=== Section Start ===

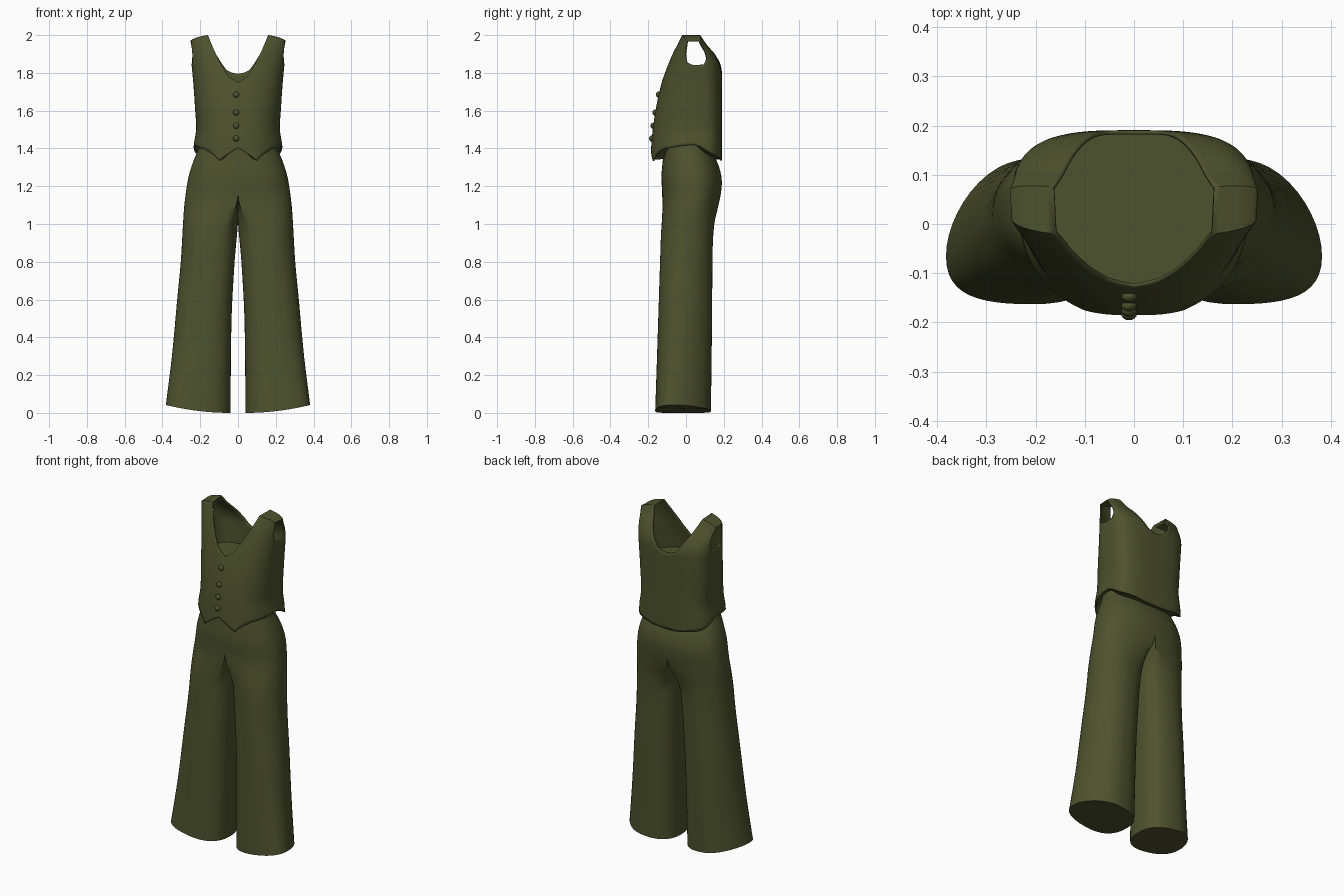
import bpy, bmesh, math

if "Cube" in bpy.data.objects:
    bpy.data.objects.remove(bpy.data.objects["Cube"])

olive = bpy.data.materials.new("olive_cloth")
olive.diffuse_color = (0.075, 0.085, 0.027, 1)
olive.use_nodes = True
olive.node_tree.nodes["Principled BSDF"].inputs["Base Color"].default_value = olive.diffuse_color


def curve(pts):
    """Smooth interpolation through (z, value) points."""
    def slope(i):
        a, b = pts[max(i - 1, 0)], pts[min(i + 1, len(pts) - 1)]
        return (b[1] - a[1]) / (b[0] - a[0])

    def f(z):
        z = min(max(z, pts[0][0]), pts[-1][0])
        i = 0
        while i < len(pts) - 2 and z > pts[i + 1][0]:
            i += 1
        (z0, v0), (z1, v1) = pts[i], pts[i + 1]
        h = z1 - z0
        t = (z - z0) / h
        return ((2*t**3 - 3*t*t + 1) * v0 + (t**3 - 2*t*t + t) * h * slope(i)
                + (3*t*t - 2*t**3) * v1 + (t**3 - t*t) * h * slope(i + 1))
    return f


def spow(v, e):
    return math.copysign(abs(v) ** e, v)


def finish(bm, name, angle=40):
    bmesh.ops.remove_doubles(bm, verts=bm.verts, dist=0.0004)
    bmesh.ops.recalc_face_normals(bm, faces=bm.faces)
    # make sure the shell points outwards at its front
    front = min(bm.faces, key=lambda f: f.calc_center_median().y)
    if front.normal.y > 0:
        bmesh.ops.reverse_faces(bm, faces=bm.faces)
    me = bpy.data.meshes.new(name)
    bm.to_mesh(me)
    bm.free()
    ob = bpy.data.objects.new(name, me)
    bpy.context.collection.objects.link(ob)
    me.materials.append(olive)
    bpy.ops.object.select_all(action='DESELECT')
    ob.select_set(True)
    bpy.context.view_layer.objects.active = ob
    bpy.ops.object.shade_smooth_by_angle(angle=math.radians(angle))
    return ob


# ---- waistcoat: columns run from the hem up to neck, shoulder or armhole edge
width = curve([(1.33, .24), (1.42, .234), (1.5, .222), (1.62, .228), (1.75, .237), (1.88, .25), (2, .267)])
chest = curve([(1.33, -.19), (1.5, -.176), (1.65, -.152), (1.78, -.12), (1.9, -.08), (2, -.03)])
back = curve([(1.33, .19), (1.6, .19), (1.78, .19), (1.84, .185), (1.9, .155), (1.95, .112), (2, .078)])
MID, EF, EB = 0.04, 0.87, 0.6
# hem angle, hem z, top angle, top z (angle 0 = centre line, 90 = side seam)
front_keys = [(0, 1.40, 0, 1.75), (10, 1.37, 10, 1.785), (21.5, 1.335, 18, 1.842), (28, 1.36, 27, 1.925),
              (36, 1.378, 33.5, 2.0), (46, 1.395, 53, 1.987), (58, 1.402, 70, 1.97),
              (68, 1.41, 72, 1.90), (77, 1.415, 78, 1.855), (90, 1.42, 90, 1.84)]
back_keys = [(0, 1.335, 0, 1.795), (8, 1.337, 5.2, 1.813), (16, 1.343, 11.5, 1.862), (23, 1.348, 19.5, 1.93),
             (30, 1.352, 26, 2.0), (39, 1.357, 47, 1.987), (50, 1.362, 69, 1.97),
             (62, 1.372, 66, 1.92), (71, 1.383, 69, 1.875), (81, 1.4, 78, 1.845), (90, 1.42, 90, 1.84)]
SUB, ROWS = 4, 30


def panel(bm, keys, depth, e, side):
    cols = []
    for i in range((len(keys) - 1) * SUB + 1):
        k = min(i // SUB, len(keys) - 2)
        t = i / SUB - k
        ab, zb, at, zt = [p + (q - p) * t for p, q in zip(keys[k], keys[k + 1])]
        col = []
        for r in range(ROWS + 1):
            s = r / ROWS
            a = math.radians(ab + (at - ab) * s ** 5)
            z = zb + (zt - zb) * s
            x = width(z) * spow(math.sin(a), e)
            y = MID + (depth(z) - MID) * max(math.cos(a), 0) ** e
            if i == (len(keys) - 1) * SUB:
                y = MID
            col.append(bm.verts.new((side * x, y, z)))
        cols.append(col)
    for c, d in zip(cols, cols[1:]):
        for r in range(ROWS):
            bm.faces.new((c[r], d[r], d[r + 1], c[r + 1]))
    return cols


bm, under = bmesh.new(), bmesh.new()
for side in (1, -1):
    f = panel(bm, front_keys, chest, EF, side)
    b = panel(bm, back_keys, back, EB, side)
    for i in range(4 * SUB, 6 * SUB):          # shoulder strap
        bm.faces.new((f[i][-1], f[i + 1][-1], b[i + 1][-1], b[i][-1]))
    for cols in (f, b):                        # underside strip from the hem to the waist
        strip = []
        for c in cols:
            x, y, z = c[0].co
            strip.append((under.verts.new((x * .985, y * .985, z + .006)),
                          under.verts.new((x * .7, y * .5, z + .01))))
        for p, q in zip(strip, strip[1:]):
            under.faces.new((p[0], q[0], q[1], p[1]))
vest = finish(bm, "waistcoat", 50)
sol = vest.modifiers.new("cloth_thickness", 'SOLIDIFY')
sol.thickness = 0.008
sol.offset = -1
finish(under, "waistcoat_underside")

# ---- inner lining closing the body below the neck
bm = bmesh.new()
loop = []
LINING = 1.68
for i in range(64):
    a = i * math.tau / 64
    depth, e = (back, EB) if math.cos(a) > 0 else (chest, EF)
    loop.append(bm.verts.new(((width(LINING) - .004) * spow(math.sin(a), e),
                              MID + (depth(LINING) - MID) * 0.98 * abs(math.cos(a)) ** e, LINING)))
bm.faces.new(loop)
finish(bm, "inner_lining")

# ---- buttons down the front
for n, z in enumerate((1.685, 1.59, 1.52, 1.453)):
    bm = bmesh.new()
    bmesh.ops.create_uvsphere(bm, u_segments=16, v_segments=10, radius=0.016)
    for v in bm.verts:
        v.co.y *= 0.8
        v.co += type(v.co)((-0.01, chest(z) - 0.002, z))
    finish(bm, "button_%d" % (n + 1), 60)

# ---- wide trousers: leg ovals blending into a half torso section at the crotch
outer = curve([(0, .382), (.2, .36), (.4, .34), (.6, .322), (.8, .303), (1, .291), (1.1, .284),
               (1.25, .262), (1.35, .23), (1.4, .208), (1.46, .198)])
inner = curve([(0, .04), (.5, .034), (.8, .018), (1.0, .001), (1.1, 0), (1.46, 0)])
belly = curve([(0, -.163), (.5, -.147), (1, -.131), (1.15, -.126), (1.25, -.13), (1.35, -.122), (1.46, -.115)])
seat = curve([(0, .132), (.5, .138), (.9, .142), (1, .152), (1.1, .174), (1.22, .19), (1.3, .176),
              (1.38, .143), (1.46, .125)])
N, SPLIT, CROTCH = 48, 120, 1.16
levels = [i * CROTCH / 36 for i in range(37)] + [CROTCH + i * 0.03 for i in range(1, 11)]


def leg_point(a, z):
    xo, xi, yf, yb = outer(z), inner(z), belly(z), seat(z)
    cy, ry = (yf + yb) / 2, (yb - yf) / 2
    r = math.radians(a)
    e = 0.98 if math.cos(r) > 0 else 0.8
    # leg oval, its outer edge swept forward toward the hem
    x = (xo + xi) / 2 + (xo - xi) / 2 * spow(math.cos(r), e)
    y = cy + ry * spow(math.sin(r), e)
    y -= 0.05 * max(0, math.cos(r)) ** 2 * max(0, 1 - z / 0.9)
    # half torso section
    if abs(a) <= SPLIT:
        d = math.radians(a * 90 / SPLIT)
        tx, ty = xo * max(math.cos(d), 0) ** 0.85, cy + ry * spow(math.sin(d), 0.85)
        if abs(a) == SPLIT:
            tx = 0
    else:
        tx, ty = 0, cy + ry * math.copysign((180 - abs(a)) / (180 - SPLIT), a)
    b = min(max((z - 0.92) / (CROTCH - 0.92), 0), 1)
    b = b * b * (3 - 2 * b)
    # curved hem, lifted on the outside
    lift = 0.042 * max(0, (x - xi) / (xo - xi)) ** 2 * max(0, 1 - z / 0.3)
    return x + (tx - x) * b, y + (ty - y) * b, z + lift


bm = bmesh.new()
for side in (1, -1):
    rings = []
    for z in levels:
        ring = []
        for i in range(N):
            x, y, h = leg_point(-180 + i * 360 / N, z)
            ring.append(bm.verts.new((side * x, y, h)))
        rings.append(ring)
    for k in range(len(rings) - 1):
        lo, hi = rings[k], rings[k + 1]
        for i in range(N):
            j = (i + 1) % N
            mid = abs(-180 + (i + 0.5) * 360 / N)
            if mid > SPLIT and levels[k] > CROTCH - 0.001:
                continue                       # no wall inside the torso
            bm.faces.new((lo[i], lo[j], hi[j], hi[i]))
    bm.faces.new(rings[0])                     # closed leg bottom
finish(bm, "trousers", 70)
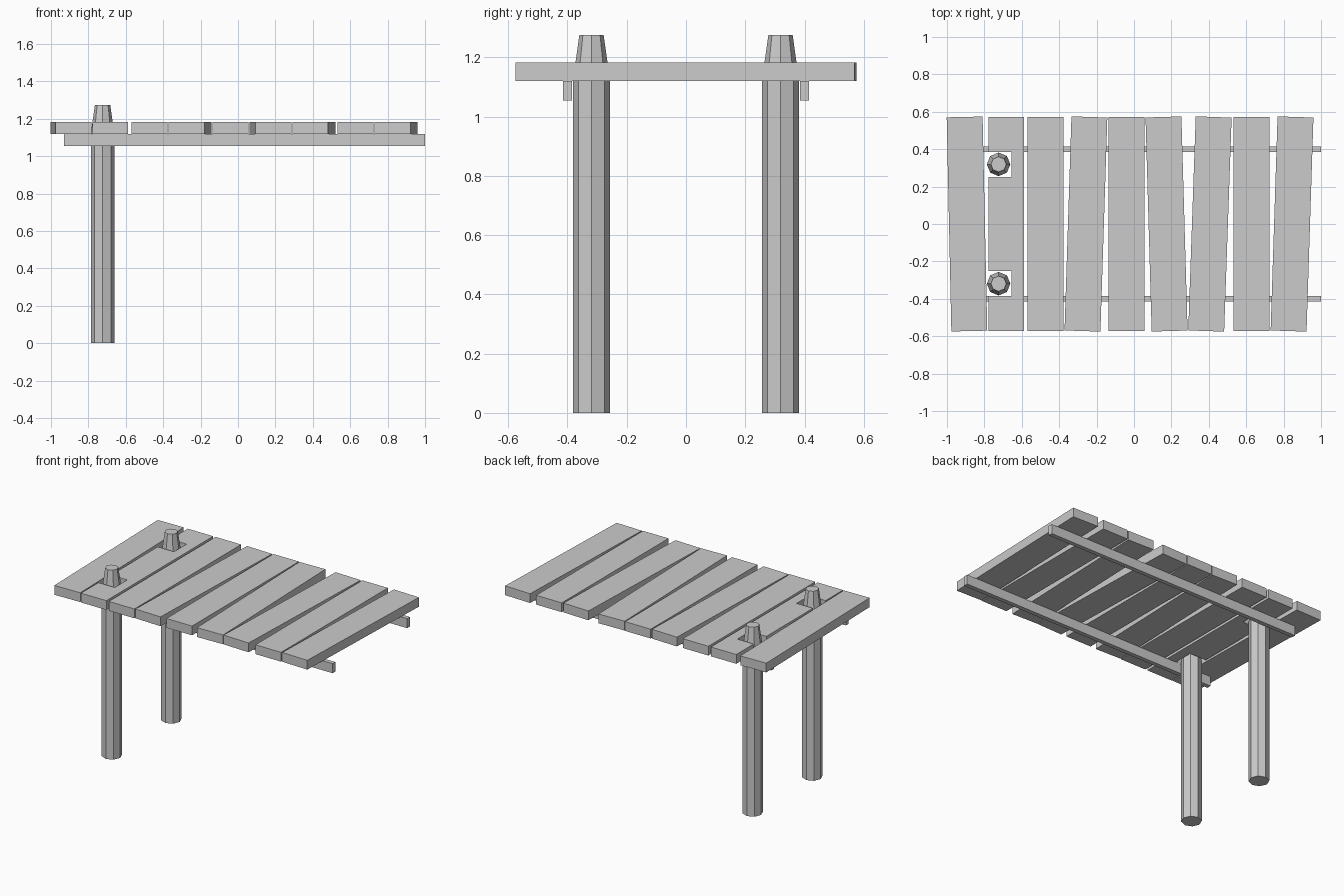
import bpy, bmesh
from math import radians, cos, sin, pi
from mathutils import Matrix

if "Cube" in bpy.data.objects:
    bpy.data.objects.remove(bpy.data.objects["Cube"])

DECK_Z0, DECK_Z1 = 1.12, 1.183
PLANK_W, PLANK_L = 0.192, 1.145


def finish(name, bm):
    bmesh.ops.recalc_face_normals(bm, faces=bm.faces[:])
    me = bpy.data.meshes.new(name)
    bm.to_mesh(me)
    bm.free()
    ob = bpy.data.objects.new(name, me)
    bpy.context.collection.objects.link(ob)
    return ob


def prism(name, outline, z0, z1):
    """Extrude a flat outline upward from z0 to z1."""
    bm = bmesh.new()
    face = bm.faces.new([bm.verts.new((x, y, z0)) for x, y in outline])
    up = bmesh.ops.extrude_face_region(bm, geom=[face], use_keep_orig=True)
    verts = [g for g in up["geom"] if isinstance(g, bmesh.types.BMVert)]
    bmesh.ops.translate(bm, verts=verts, vec=(0, 0, z1 - z0))
    return finish(name, bm)


def rect(x0, x1, y0, y1):
    return [(x0, y0), (x1, y0), (x1, y1), (x0, y1)]


# Plain deck planks: (centre x, twist in degrees)
planks = [(-0.893, 1.25), (-0.473, 0), (-0.257, -1.85), (-0.04, 0),
          (0.174, 1.65), (0.406, -2.0), (0.628, 0), (0.845, -1.85)]
w, l = PLANK_W / 2, PLANK_L / 2
for i, (x, twist) in enumerate(planks):
    ob = prism(f"deck_plank_{i + 1}", rect(-w, w, -l, l), DECK_Z0, DECK_Z1)
    ob.data.transform(Matrix.Translation((x, 0, 0)) @ Matrix.Rotation(radians(twist), 4, 'Z'))

# Plank notched around the two posts
xl, xn, xr = -0.778, -0.655, -0.587
prism("notched_plank",
      [(xl, -l), (xr, -l), (xr, l), (xl, l), (xl, 0.385), (xn, 0.385), (xn, 0.25),
       (xl, 0.25), (xl, -0.25), (xn, -0.25), (xn, -0.385), (xl, -0.385)],
      DECK_Z0, DECK_Z1)


def post(name, x, y):
    """Octagonal post with a tapered head."""
    bm = bmesh.new()
    rings = [[bm.verts.new((x + r * cos(k * pi / 4), y + r * sin(k * pi / 4), z))
              for k in range(8)]
             for z, r in ((0, 0.063), (1.12, 0.063), (1.275, 0.041))]
    for a, b in zip(rings, rings[1:]):
        for k in range(8):
            n = (k + 1) % 8
            bm.faces.new((a[k], a[n], b[n], b[k]))
    bm.faces.new(rings[0])
    bm.faces.new(rings[-1])
    return finish(name, bm)


# Posts and the beams running under the deck, mirrored front to back
for side, s in (("front", -1), ("back", 1)):
    post(f"{side}_post", -0.724, s * 0.319)
    prism(f"{side}_beam", rect(-0.93, 1.0, s * 0.4 - 0.0145, s * 0.4 + 0.0145), 1.055, DECK_Z0)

=== Section End ===

- [Task to carry out]: Without the pictures, return the listing above from its first line through the line that has "(1.88, .25), (2, .267)])".

- [Written answer]:
import bpy, bmesh, math

if "Cube" in bpy.data.objects:
    bpy.data.objects.remove(bpy.data.objects["Cube"])

olive = bpy.data.materials.new("olive_cloth")
olive.diffuse_color = (0.075, 0.085, 0.027, 1)
olive.use_nodes = True
olive.node_tree.nodes["Principled BSDF"].inputs["Base Color"].default_value = olive.diffuse_color


def curve(pts):
    """Smooth interpolation through (z, value) points."""
    def slope(i):
        a, b = pts[max(i - 1, 0)], pts[min(i + 1, len(pts) - 1)]
        return (b[1] - a[1]) / (b[0] - a[0])

    def f(z):
        z = min(max(z, pts[0][0]), pts[-1][0])
        i = 0
        while i < len(pts) - 2 and z > pts[i + 1][0]:
            i += 1
        (z0, v0), (z1, v1) = pts[i], pts[i + 1]
        h = z1 - z0
        t = (z - z0) / h
        return ((2*t**3 - 3*t*t + 1) * v0 + (t**3 - 2*t*t + t) * h * slope(i)
                + (3*t*t - 2*t**3) * v1 + (t**3 - t*t) * h * slope(i + 1))
    return f


def spow(v, e):
    return math.copysign(abs(v) ** e, v)


def finish(bm, name, angle=40):
    bmesh.ops.remove_doubles(bm, verts=bm.verts, dist=0.0004)
    bmesh.ops.recalc_face_normals(bm, faces=bm.faces)
    # make sure the shell points outwards at its front
    front = min(bm.faces, key=lambda f: f.calc_center_median().y)
    if front.normal.y > 0:
        bmesh.ops.reverse_faces(bm, faces=bm.faces)
    me = bpy.data.meshes.new(name)
    bm.to_mesh(me)
    bm.free()
    ob = bpy.data.objects.new(name, me)
    bpy.context.collection.objects.link(ob)
    me.materials.append(olive)
    bpy.ops.object.select_all(action='DESELECT')
    ob.select_set(True)
    bpy.context.view_layer.objects.active = ob
    bpy.ops.object.shade_smooth_by_angle(angle=math.radians(angle))
    return ob


# ---- waistcoat: columns run from the hem up to neck, shoulder or armhole edge
width = curve([(1.33, .24), (1.42, .234), (1.5, .222), (1.62, .228), (1.75, .237), (1.88, .25), (2, .267)])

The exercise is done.